If a direct-to-consumer genetic testing company tells you that you are 90 percent Northern European and 10 percent West African, that is a robust result that has a clear historical genetic interpretation. The two element’s of one’s ancestry have been relatively distinct for on the order of 100,000 years, with the Northern European element really just a proxy for non-Africans (though it is easy to drill-down within Eurasia). In contrast, notice how 23andMe, with some of the best scientists in the business, tells people they are “French-German,” and not French or German. What the hell is a “French-German”? Someone from Alsace-Lorraine? A German descendent of Huguenots? Obviously not.

“French-German” is a cluster almost certainly because there are no clear and distinct genetic differences between French and Germans. Yes, there is a continuum of allele frequencies between these two groups, but having looked at a fair number of people of French and German background in Family Tree DNA’s database I can tell you that France and Germany have a lot of local structure even among people of indigenous ancestry. Germans from the Rhineland are quite often genetically closer to French from Normandy than they are to Germans from eastern Saxony.
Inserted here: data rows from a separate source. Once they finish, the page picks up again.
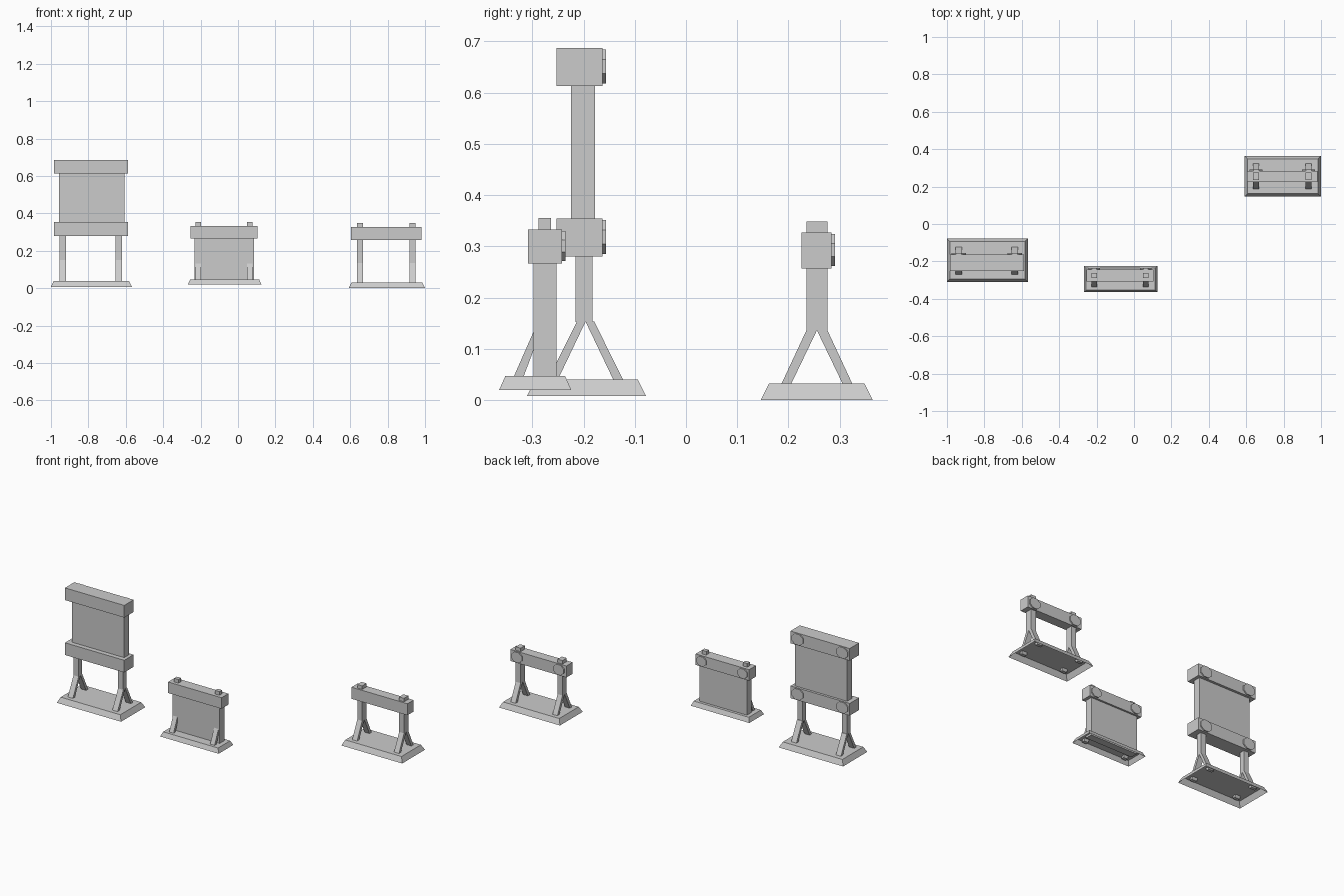
import bpy, math

if "Cube" in bpy.data.objects:
    bpy.data.objects.remove(bpy.data.objects["Cube"])


def mesh(name, verts, faces):
    me = bpy.data.meshes.new(name)
    me.from_pydata(verts, [], faces)
    me.update()
    ob = bpy.data.objects.new(name, me)
    bpy.context.collection.objects.link(ob)
    return ob


def prism(name, profile, x0, x1):
    """Extrude a counter-clockwise (y, z) profile along x."""
    n = len(profile)
    verts = [(x, y, z) for x in (x0, x1) for y, z in profile]
    faces = [tuple(reversed(range(n))), tuple(range(n, 2 * n))]
    faces += [(i, (i + 1) % n, n + (i + 1) % n, n + i) for i in range(n)]
    return mesh(name, verts, faces)


def box(name, x, y, z):
    return prism(name, [(y[0], z[0]), (y[1], z[0]), (y[1], z[1]), (y[0], z[1])], *x)


def base(name, x, y, z, inset):
    """Hollow tapered plinth, open underneath."""
    verts = []
    for d, h in ((0, z[0]), (inset, z[1])):
        verts += [(x[0] + d, y[0] + d, h), (x[1] - d, y[0] + d, h),
                  (x[1] - d, y[1] - d, h), (x[0] + d, y[1] - d, h)]
    faces = [(4, 5, 6, 7)] + [(i, (i + 1) % 4, 4 + (i + 1) % 4, 4 + i) for i in range(4)]
    return mesh(name, verts, faces)


def boss(name, x, y, z, rx, rz):
    """Eight-sided disc on the back of a beam."""
    k = math.cos(math.pi / 8)
    ring = [(math.cos(a) * rx / k, math.sin(a) * rz / k)
            for a in (math.pi / 8 + i * math.pi / 4 for i in range(8))]
    verts = [(x + u, yy, z + v) for yy in y for u, v in ring]
    faces = [tuple(range(8)), tuple(reversed(range(8, 16)))]
    faces += [(i, 8 + i, 8 + (i + 1) % 8, (i + 1) % 8) for i in range(8)]
    return mesh(name, verts, faces)


def stand(tag, base_x, base_y, base_z, beam_x, beam_y, beams, posts, post_y, post_top,
          fork, foot, sides, disc, panel=None):
    base(tag + "_base", base_x, base_y, base_z, 0.012 if tag == "short_panel" else 0.016)

    # Cross beams with round bosses at the back
    for i, bz in enumerate(beams):
        box(f"{tag}_beam_{i}", beam_x, beam_y, bz)
        for j, p in enumerate(posts):
            boss(f"{tag}_boss_{i}_{j}", sum(p) / 2, (beam_y[1] - 0.002, beam_y[1] + 0.007),
                 sum(bz) / 2 + 0.001, *disc)

    # Posts and splayed legs
    yc = fork[0]
    half = (post_y[1] - post_y[0]) / 2
    for j, p in enumerate(posts):
        box(f"{tag}_post_{j}", p, post_y, (fork[1] - 0.001, post_top))
        for s in sides:
            drop = base_z[1] - 0.015
            t = (fork[1] - drop) / (fork[1] - base_z[1])
            inner = foot[0] * t
            outer = half + (foot[1] - half) * t
            prof = [(yc, fork[1]), (yc + s * inner, drop),
                    (yc + s * outer, drop), (yc + s * half, fork[1])]
            prism(f"{tag}_leg_{j}_{'back' if s > 0 else 'front'}",
                  prof if s > 0 else prof[::-1], *p)

    if panel:
        box(tag + "_panel", *panel)


# Tall stand with a raised panel
stand("tall_panel", (-1.0, -0.568), (-0.31, -0.078), (0.008, 0.04),
      (-0.985, -0.587), (-0.2525, -0.163), [(0.28, 0.354), (0.613, 0.687)],
      [(-0.954, -0.92), (-0.655, -0.62)], (-0.216, -0.182), 0.35,
      (-0.196, 0.153), (0.054, 0.073), (-1, 1), (0.038, 0.033),
      ((-0.957, -0.607), (-0.224, -0.178), (0.34, 0.63)))

# Short stand with a full panel and front legs only
stand("short_panel", (-0.268, 0.125), (-0.3645, -0.224), (0.02, 0.047),
      (-0.254, 0.105), (-0.308, -0.242), [(0.266, 0.333)],
      [(-0.227, -0.198), (0.048, 0.0775)], (-0.288, -0.263), 0.355,
      (-0.2755, 0.155), (0.041, 0.06), (-1,), (0.032, 0.029),
      ((-0.232, 0.086), (-0.298, -0.253), (0.035, 0.28)))

# Open stand without a panel
stand("open_rail", (0.591, 1.0), (0.146, 0.3645), (0.0, 0.032),
      (0.604, 0.98), (0.225, 0.284), [(0.257, 0.327)],
      [(0.636, 0.669), (0.917, 0.95)], (0.235, 0.276), 0.348,
      (0.2555, 0.136), (0.05, 0.069), (-1, 1), (0.035, 0.031))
Some of this is due to gene flow between neighboring regions, but some of this is due to cultural fluidity as to who exactly is German. It is clear that some Germans from the eastern regions are Germanized Slavs. Some Germans from the north exhibit strong affinities to Scandinavians, while Germans from Bavaria and Austria are classically Central European (whatever that means). The average German is distinct from the average French person, but the genetic clustering of the two groups is not clear and distinct.

Remember earlier I explained that the science is predicated on aligning data and models. The cultural model of Northern Europeans is conditioned on diversity and difference which has been very salient for the past few thousand years since the rise and fall of Rome. But the evolutionary genetic history is one where there are far fewer differences. The data do not fit a model that makes much sense to the average consumer (e.g., “you descend from a mix of Bronze Age migrants from the west-central steppe of Eurasia and Mesolithic indigenous hunter-gatherers and Neolithic farmers”). What makes sense to the average American consumer are histories of nationalities, so direct-to-consumer genetic companies try to satisfy this need. Because the needs of the consumer and their cultural expectations are poorly served by the data (genetic variation) and models of population history, you have a lot of awkward kludges and strange results.

A Saxon

Imagine, for example, you want to estimate how “German” someone is.  What do you use for your reference population of Germans?  Looking at the data there are clearly three major clusters within Germany when you weight the numbers appropriate, with affinities to the northern French, Slavs, and Scandinavians, and various proportions in between. Your selection of your sample is going to mean that some Germans are going to be more Germans than other Germans. If you select an eastern German sample then western Germans whose ancestors have been speaking a Germanic language far longer than eastern Germans are going to come out as less German. Or, you could just pick all of these disparate groups…in which case, lots of Northern Europeans become “German.”

Consumers want genetic tests to reflect strong cultural memories which were forged in the fires of rapidly protean and distinction-making process of cultural evolution. But biological and cultural evolution exhibit different modes (the latter generates huge between group differences) and tempos (those differences emerge fast). The ancestry results many people get are the outcomes of compromises to thread the needle and square the circle.

All the above is half the story. Next I’ll explain why “deep history” has to be massaged to make recent history informative and comprehensible….

* Also, I have a little historical perspective because of my friendship with the person who arguably created this sector, Spencer Wells.